Material provided Start Marker
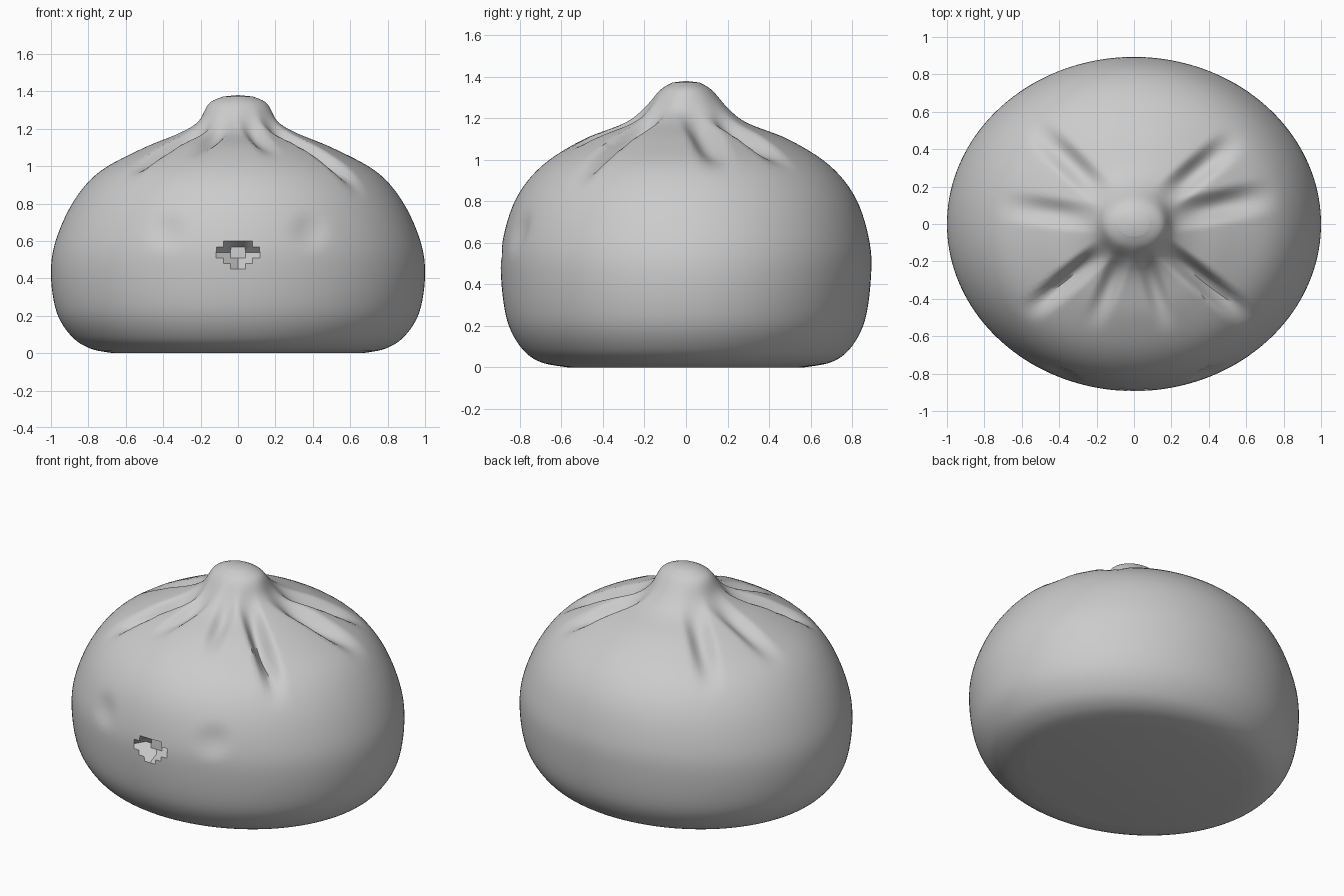
import bpy, bmesh, math
from mathutils import Vector

if "Cube" in bpy.data.objects:
    bpy.data.objects.remove(bpy.data.objects["Cube"])

# Lathe profile: half width in x, half depth in y, height
PROFILE = [(0.67, 0.57, 0.0), (0.79, 0.70, 0.025), (0.89, 0.79, 0.09), (0.97, 0.86, 0.22),
           (1.0, 0.89, 0.42), (0.975, 0.885, 0.60), (0.88, 0.82, 0.81), (0.74, 0.695, 0.97),
           (0.51, 0.50, 1.095), (0.32, 0.30, 1.175), (0.215, 0.21, 1.24),
           (0.155, 0.125, 1.335), (0.08, 0.065, 1.372)]
TOP = 1.38
SEGS, SUB = 160, 6

# Pleats seen from above: angle in degrees, start radius, end radius, half width, depth
PLEATS = [(-140, 0.22, 0.72, 0.075, 0.08), (-39, 0.20, 0.80, 0.075, 0.09),
          (12, 0.20, 0.75, 0.10, 0.06), (40, 0.22, 0.70, 0.09, 0.06),
          (136, 0.22, 0.75, 0.09, 0.05), (172, 0.20, 0.70, 0.09, 0.035),
          (-112, 0.18, 0.55, 0.07, 0.035), (-72, 0.18, 0.55, 0.07, 0.035)]


def spline(pts, n):
    out = []
    for i in range(len(pts) - 1):
        p0, p1 = Vector(pts[max(i - 1, 0)]), Vector(pts[i])
        p2, p3 = Vector(pts[i + 1]), Vector(pts[min(i + 2, len(pts) - 1)])
        for k in range(n):
            t = k / n
            out.append(0.5 * (2 * p1 + (p2 - p0) * t + (2 * p0 - 5 * p1 + 4 * p2 - p3) * t * t
                              + (3 * p1 - p0 - 3 * p2 + p3) * t ** 3))
    out.append(Vector(pts[-1]))
    return out


def bump(t):
    return (1 - t * t) ** 2 if abs(t) < 1 else 0.0


def shape(co):
    x, y, z = co
    # Folded pleats running out from the knot
    if z > 0.7:
        for ang, r0, r1, width, depth in PLEATS:
            c, s = math.cos(math.radians(ang)), math.sin(math.radians(ang))
            along, across = x * c + y * s, y * c - x * s
            mid, half = (r0 + r1) / 2, (r1 - r0) / 2 + 0.06
            co = co - Vector((c * 0.4, s * 0.4, 1)) * depth * bump((along - mid) / half) * bump(across / width)
    # Small mouth with soft cheeks on the front
    if y < -0.5:
        if math.hypot(x / 0.085, (z - 0.535) / 0.06) < 1:
            co = co + Vector((0, 0.07, 0))
        for side in (-1, 1):
            co = co + Vector((0, 0.02, 0)) * bump(math.hypot((x - side * 0.38) / 0.12, (z - 0.65) / 0.12))
    return co


# Dumpling body with knot
bm = bmesh.new()
rings = []
for rx, ry, z in spline(PROFILE, SUB):
    ring = []
    for i in range(SEGS):
        a = 2 * math.pi * i / SEGS
        p = Vector((rx * math.cos(a), ry * math.sin(a), max(z, 0.0)))
        ring.append(bm.verts.new(shape(p)))
    rings.append(ring)
for lo, hi in zip(rings, rings[1:]):
    for i in range(SEGS):
        j = (i + 1) % SEGS
        bm.faces.new((lo[i], lo[j], hi[j], hi[i]))
tip = bm.verts.new((0, 0, TOP))
for i in range(SEGS):
    bm.faces.new((rings[-1][i], rings[-1][(i + 1) % SEGS], tip))
bm.faces.new(list(reversed(rings[0])))
bmesh.ops.recalc_face_normals(bm, faces=bm.faces)
mesh = bpy.data.meshes.new("dumpling")
bm.to_mesh(mesh)
bm.free()
body = bpy.data.objects.new("dumpling", mesh)
bpy.context.collection.objects.link(body)
bpy.context.view_layer.objects.active = body
body.select_set(True)
bpy.ops.object.shade_smooth_by_angle(angle=math.radians(50))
Material provided End Marker
> [Exercise objective] Each record above must be retyped exactly. Omit the pictures.

> [Written solution]
import bpy, bmesh, math
from mathutils import Vector

if "Cube" in bpy.data.objects:
    bpy.data.objects.remove(bpy.data.objects["Cube"])

# Lathe profile: half width in x, half depth in y, height
PROFILE = [(0.67, 0.57, 0.0), (0.79, 0.70, 0.025), (0.89, 0.79, 0.09), (0.97, 0.86, 0.22),
           (1.0, 0.89, 0.42), (0.975, 0.885, 0.60), (0.88, 0.82, 0.81), (0.74, 0.695, 0.97),
           (0.51, 0.50, 1.095), (0.32, 0.30, 1.175), (0.215, 0.21, 1.24),
           (0.155, 0.125, 1.335), (0.08, 0.065, 1.372)]
TOP = 1.38
SEGS, SUB = 160, 6

# Pleats seen from above: angle in degrees, start radius, end radius, half width, depth
PLEATS = [(-140, 0.22, 0.72, 0.075, 0.08), (-39, 0.20, 0.80, 0.075, 0.09),
          (12, 0.20, 0.75, 0.10, 0.06), (40, 0.22, 0.70, 0.09, 0.06),
          (136, 0.22, 0.75, 0.09, 0.05), (172, 0.20, 0.70, 0.09, 0.035),
          (-112, 0.18, 0.55, 0.07, 0.035), (-72, 0.18, 0.55, 0.07, 0.035)]


def spline(pts, n):
    out = []
    for i in range(len(pts) - 1):
        p0, p1 = Vector(pts[max(i - 1, 0)]), Vector(pts[i])
        p2, p3 = Vector(pts[i + 1]), Vector(pts[min(i + 2, len(pts) - 1)])
        for k in range(n):
            t = k / n
            out.append(0.5 * (2 * p1 + (p2 - p0) * t + (2 * p0 - 5 * p1 + 4 * p2 - p3) * t * t
                              + (3 * p1 - p0 - 3 * p2 + p3) * t ** 3))
    out.append(Vector(pts[-1]))
    return out


def bump(t):
    return (1 - t * t) ** 2 if abs(t) < 1 else 0.0


def shape(co):
    x, y, z = co
    # Folded pleats running out from the knot
    if z > 0.7:
        for ang, r0, r1, width, depth in PLEATS:
            c, s = math.cos(math.radians(ang)), math.sin(math.radians(ang))
            along, across = x * c + y * s, y * c - x * s
            mid, half = (r0 + r1) / 2, (r1 - r0) / 2 + 0.06
            co = co - Vector((c * 0.4, s * 0.4, 1)) * depth * bump((along - mid) / half) * bump(across / width)
    # Small mouth with soft cheeks on the front
    if y < -0.5:
        if math.hypot(x / 0.085, (z - 0.535) / 0.06) < 1:
            co = co + Vector((0, 0.07, 0))
        for side in (-1, 1):
            co = co + Vector((0, 0.02, 0)) * bump(math.hypot((x - side * 0.38) / 0.12, (z - 0.65) / 0.12))
    return co


# Dumpling body with knot
bm = bmesh.new()
rings = []
for rx, ry, z in spline(PROFILE, SUB):
    ring = []
    for i in range(SEGS):
        a = 2 * math.pi * i / SEGS
        p = Vector((rx * math.cos(a), ry * math.sin(a), max(z, 0.0)))
        ring.append(bm.verts.new(shape(p)))
    rings.append(ring)
for lo, hi in zip(rings, rings[1:]):
    for i in range(SEGS):
        j = (i + 1) % SEGS
        bm.faces.new((lo[i], lo[j], hi[j], hi[i]))
tip = bm.verts.new((0, 0, TOP))
for i in range(SEGS):
    bm.faces.new((rings[-1][i], rings[-1][(i + 1) % SEGS], tip))
bm.faces.new(list(reversed(rings[0])))
bmesh.ops.recalc_face_normals(bm, faces=bm.faces)
mesh = bpy.data.meshes.new("dumpling")
bm.to_mesh(mesh)
bm.free()
body = bpy.data.objects.new("dumpling", mesh)
bpy.context.collection.objects.link(body)
bpy.context.view_layer.objects.active = body
body.select_set(True)
bpy.ops.object.shade_smooth_by_angle(angle=math.radians(50))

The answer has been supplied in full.